Background: Septins, novel cytoskeletal proteins, form rings at the bases of emerging round buds in yeasts and at the bases of emerging elongated hyphal initials in filamentous fungi.
Methodology/principal findings: When introduced into the yeast Saccharomyces cerevisiae, the septin AspC from the filamentous fungus Aspergillus nidulans induced highly elongated atypical pseudohyphae and spore-producing structures similar to those of hyphal fungi. AspC induced atypical pseudohyphae when S. cerevisiae pseudohyphal or haploid invasive genes were deleted, but not when the CDC10 septin gene was deleted. AspC also induced atypical pseudohyphae when S. cerevisiae genes encoding Cdc12-interacting proteins Bem4, Cla4, Gic1 and Gic2 were deleted, but not when BNI1, a Cdc12-interacting formin gene, was deleted. AspC localized to bud and pseudohypha necks, while its S. cerevisiae ortholog, Cdc12, localized only to bud necks.

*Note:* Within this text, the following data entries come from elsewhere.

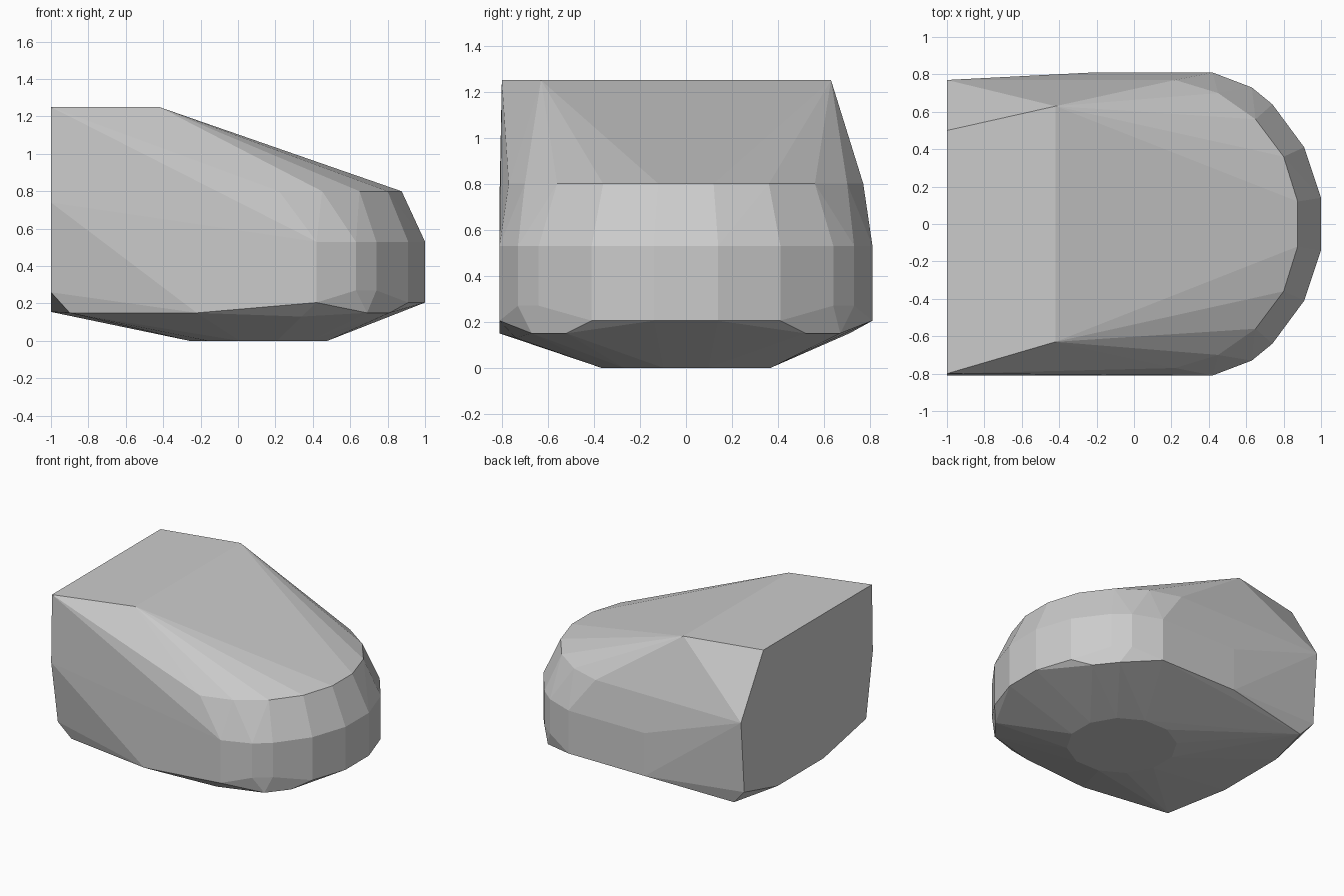
import bpy
import bmesh
import math

default_cube = bpy.data.objects.get("Cube")
if default_cube:
    bpy.data.objects.remove(default_cube, do_unlink=True)


def flat_material(name, colour):
    material = bpy.data.materials.new(name)
    material.use_nodes = True
    material.diffuse_color = colour
    shader = next(n for n in material.node_tree.nodes if n.type == "BSDF_PRINCIPLED")
    shader.inputs["Base Color"].default_value = colour
    return material


def mirrored(outline, height):
    """Half outline (x, y) repeated on both sides at one height."""
    return [(x, side * y, height) for x, y in outline for side in (-1, 1)]


def disc(centre_x, radius, sides):
    """Flat round underside resting on the ground."""
    steps = [2 * math.pi * (i + 0.5) / sides for i in range(sides)]
    return [(centre_x + radius * math.cos(a), radius * math.sin(a), 0) for a in steps]


def hull_object(name, points, material):
    bm = bmesh.new()
    for point in points:
        bm.verts.new(point)
    result = bmesh.ops.convex_hull(bm, input=bm.verts[:])
    spare = {v for v in result["geom_interior"] + result["geom_unused"]
             if isinstance(v, bmesh.types.BMVert)}
    bmesh.ops.delete(bm, geom=list(spare), context="VERTS")
    bmesh.ops.dissolve_limit(bm, angle_limit=math.radians(0.5),
                             verts=bm.verts[:], edges=bm.edges[:])
    bmesh.ops.recalc_face_normals(bm, faces=bm.faces[:])
    mesh = bpy.data.meshes.new(name)
    bm.to_mesh(mesh)
    bm.free()
    mesh.materials.append(material)
    obj = bpy.data.objects.new(name, mesh)
    bpy.context.collection.objects.link(obj)
    return obj


# Rounded nose: widest band, narrower shoulder above, bevelled lip below
nose = [(1, 0.14), (0.91, 0.41), (0.74, 0.64), (0.63, 0.73), (0.42, 0.81)]
shoulder = [(0.875, 0.12), (0.8, 0.36), (0.65, 0.56), (0.45, 0.7), (0.22, 0.77)]
points = mirrored(nose, 0.53) + mirrored(shoulder, 0.8)
points += mirrored([nose[0], nose[1], nose[4]], 0.205)
points += mirrored(nose[2:4], 0.27)
points += mirrored([(0.69, 0.67), (0.81, 0.52)], 0.15)

# Raised roof ridge, and the cut rear wall
points += mirrored([(-0.42, 0.63)], 1.25)
points += [(-1, -0.8, 1.25), (-1, 0.5, 1.25)]
points += [(-1, 0.77, 0.8), (-1, -0.81, 0.74)]
points += mirrored([(-1, 0.73)], 0.26)

# Lower rear corners and flanks
points += mirrored([(-0.9, 0.71)], 0.15)
points += [(-1, 0.33, 0.155), (-1, -0.22, 0.155)]
points += [(-0.22, 0.81, 0.53), (-0.22, 0.81, 0.205)]
points += [(-0.22, -0.81, 0.15), (0.34, -0.74, 0.13)]

# Underside
points += disc(0.11, 0.38, 12)

grey = flat_material("plain grey", (0.6, 0.6, 0.6, 1))
hull_object("faceted_body", points, grey)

Conclusions/significance: Our results suggest that AspC competes with Cdc12 for incorporation into the yeast septin scaffold and once there alters cell shape by altering interactions with the formin Bni1. That introduction of the A. nidulans septin AspC into S. cerevisiae induces a shift from formation of buds to formation of atypical pseudohyphae suggests that septins play an important role in the morphological plasticity of fungi.